[twitter]Picture Butte rhymes with cute, not butt. Still, I call it Picture Butt. I thought the boys would think it cute to head out to a place where you “take a picture of your butt,” or “pick your butt.” Apparently, I’m the child in the family.
On a rainy weekend that washed out our plans to go camping, I took Zacharie on a road trip southeast of Calgary to visit Nanton, Vulcan, Little Bow Provincial Park, and .. Picture Butte. (did you read it as butt in your head? I did)All in all we spent about 9 hours on the road, put 450 km on the car and had an awesome adventure looking for something to do in Picture Butte.
Picture Butte doesn’t have an actual butte anymore. They eroded it away when building the city decades ago. So there isn’t a picturesque butte to see in what is now called The Livestock Feeding Capital of Canada.
Picture Butte is a town of less than 2000 that has a reservoir, a main street, a grain elevator and a tractor museum. That’s about it.
There is not much to do in Picture Butte, but as someone who likes to collect pictures of prairie grain elevators, I absolutely had to add this one to my collection.
“We know we don’t have it all, as they say, but what we have is terrific and we are proud to call this town home,” says Mike Derricott, Chief Administrative Officer for the Town of Picture Butte.

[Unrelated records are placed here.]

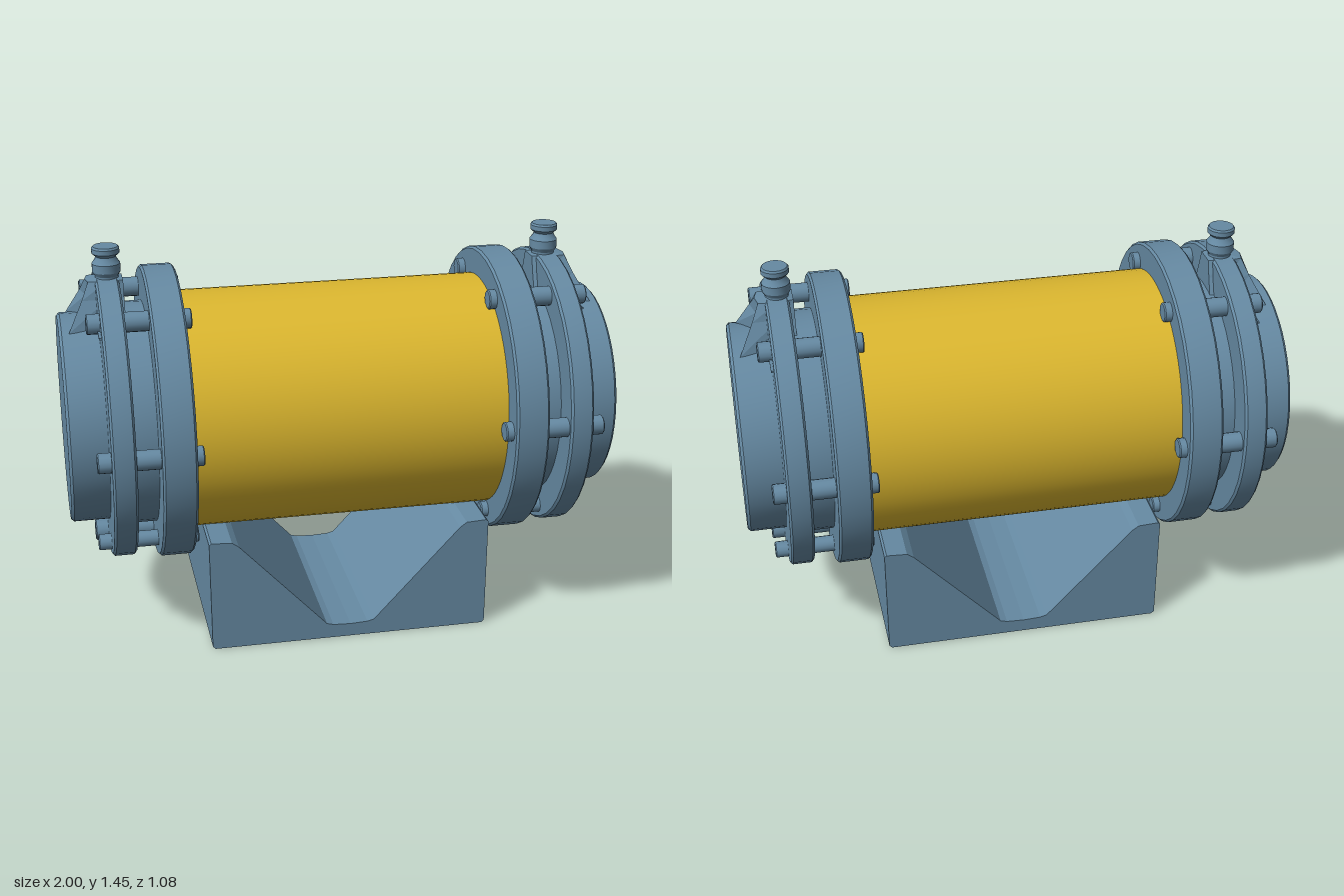
import * as THREE from 'three';
import { toCreasedNormals } from 'three/addons/utils/BufferGeometryUtils.js';

const AXIS_Y = 0.815;

export function createModel() {
  const steel = new THREE.MeshStandardMaterial({ color: 0x668aa3 });
  steel.name = 'steelBlue';
  const yellow = new THREE.MeshStandardMaterial({ color: 0xdcb72f });
  yellow.name = 'yellow';

  const model = new THREE.Group();
  model.name = 'pipeUnit';

  const add = (parent, name, geometry, material, x = 0, y = 0, z = 0) => {
    const mesh = new THREE.Mesh(geometry, material);
    mesh.name = name;
    mesh.position.set(x, y, z);
    parent.add(mesh);
    return mesh;
  };

  // Solid disc along x from x0 to x1 with small chamfers
  const disc = (r, x0, x1, sides, c = 0.008) => {
    const pts = [[0, x0], [r - c, x0], [r, x0 + c], [r, x1 - c], [r - c, x1], [0, x1]]
      .map(([a, b]) => new THREE.Vector2(a, b));
    return toCreasedNormals(new THREE.LatheGeometry(pts, sides).rotateZ(-Math.PI / 2), 0.6);
  };

  // Central barrel
  add(model, 'barrel', disc(0.44, -0.6, 0.6, 64, 0.002), yellow, 0, AXIS_Y);

  // Saddle base with a V-shaped cutout
  const half = [[0.51, 0], [0.52, 0.01], [0.523, 0.425], [0.515, 0.432], [0.44, 0.428], [0.415, 0.41],
    [0.09, 0.06], [0.065, 0.053]];
  const outline = [...half, [0, 0.05], ...half.slice().reverse().map(([x, y]) => [-x, y])]
    .map(([x, y]) => new THREE.Vector2(x, y));
  const saddle = new THREE.ExtrudeGeometry(new THREE.Shape(outline), { depth: 0.77, bevelEnabled: false });
  saddle.translate(0, 0, -0.385);
  add(model, 'saddleBase', saddle, steel);

  // Flared foot under the port: outline rings joined from bottom to top
  const star = [[0.07, 0], [0.145, 0.13], [0, 0.1], [-0.06, 0.1], [-0.06, -0.1], [0, -0.1], [0.145, -0.13]];
  const neck = [[0.075, 0], [0.065, 0.045], [0, 0.055], [-0.06, 0.04], [-0.06, -0.04], [0, -0.055], [0.065, -0.045]];
  const rings = [
    star.map(([x, z]) => [x, 1.175, z]),
    star.map(([x, z], i) => [(x + neck[i][0] * 2) / 3, 1.275, (z + neck[i][1] * 2) / 3]),
    neck.map(([x, z]) => [x, 1.335, z]),
    neck.map(() => [0, 1.345, 0]),
  ];
  const corners = [];
  for (let r = 0; r < rings.length - 1; r++) {
    for (let i = 0; i < star.length; i++) {
      const j = (i + 1) % star.length;
      const [a, b, c, d] = [rings[r][i], rings[r + 1][i], rings[r + 1][j], rings[r][j]];
      corners.push(...a, ...b, ...d, ...b, ...c, ...d);
    }
  }
  const foot = new THREE.BufferGeometry();
  foot.setAttribute('position', new THREE.Float32BufferAttribute(corners, 3));
  foot.computeVertexNormals();

  // Port with two collars
  const port = toCreasedNormals(new THREE.LatheGeometry(
    [[0, 1.3], [0.042, 1.3], [0.042, 1.345], [0.051, 1.36], [0.051, 1.39], [0.04, 1.405], [0.036, 1.415],
      [0.05, 1.428], [0.05, 1.445], [0.045, 1.452], [0, 1.452]].map(([a, b]) => new THREE.Vector2(a, b)), 18), 0.5);

  // Bolts as z, y, radius
  const bolts = [[0.21, 1.232, 0.036], [-0.21, 1.232, 0.036], [0.474, 0.818, 0.036], [-0.474, 0.818, 0.036],
    [0.21, 0.393, 0.03], [-0.21, 0.393, 0.03], [0, 0.345, 0.04]];

  // One end assembly, repeated on the other side by a half turn
  for (const side of ['left', 'right']) {
    const end = new THREE.Group();
    end.name = side + 'End';
    add(end, 'innerFlange', disc(0.54, 0.568, 0.69, 40), steel, 0, AXIS_Y);
    add(end, 'flangeNeck', disc(0.41, 0.68, 0.79, 40, 0.001), steel, 0, AXIS_Y);
    add(end, 'outerFlange', disc(0.526, 0.775, 0.86, 40), steel, 0, AXIS_Y);
    add(end, 'endCap', disc(0.385, 0.85, 1, 48, 0.01), steel, 0, 0.812);
    add(end, 'portFoot', foot, steel, 0.82);
    add(end, 'port', port, steel, 0.815);
    // Thin ledge behind the upper bolts
    add(end, 'ledge', new THREE.BoxGeometry(0.03, 0.006, 0.64), steel, 0.855, 1.212);
    for (const [z, y, r] of bolts) add(end, 'bolt', disc(r, 0.54, 0.908, 14, 0.004), steel, 0, y, z);
    if (side === 'right') end.rotation.y = Math.PI;
    model.add(end);
  }
  return model;
}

While I missed Koster’s Bakery, I did pop in to the Frosty Dip (seemingly the only place open on Sunday of the May Long Weekend). Classic burgers, dogs, and handmade milkshakes are what you’ll find here. Perfect.
Just south of town is the Prairie Tractor and Engineer Club Museum. It is a large piece of land featuring a dozen or so heritage buildings from around Southern Alberta as well as a collection of hundreds of pieces of farm equipment. They’re all lying out in the field, and you can drive around, wander about, or climb in all of them. Admission is by donation and it’s a fabulous place to kickstart the imagination of kids who love mighty machines.
“Southern Alberta has a rich history, filled with inventors, collectors, pioneers, bootleggers and more. This collection of history does not simply include pictures and the items used during those times, the Coyote Flats Pioneer Village is assembled by the very buildings the people who shaped our history lived in. Brought in from around the province, the history is kept alive. Walk the streets, see the history written about in books and the activities that kept our ancestors busy throughout their days.”
A visit to Picture Butte makes for a long daytrip from Calgary (it’s 450km round trip), but if you’re already headed to the south of the province on other business or a longer vacation, spending a lunch break in Picture Butte is a great way to stretch the legs for an hour or so.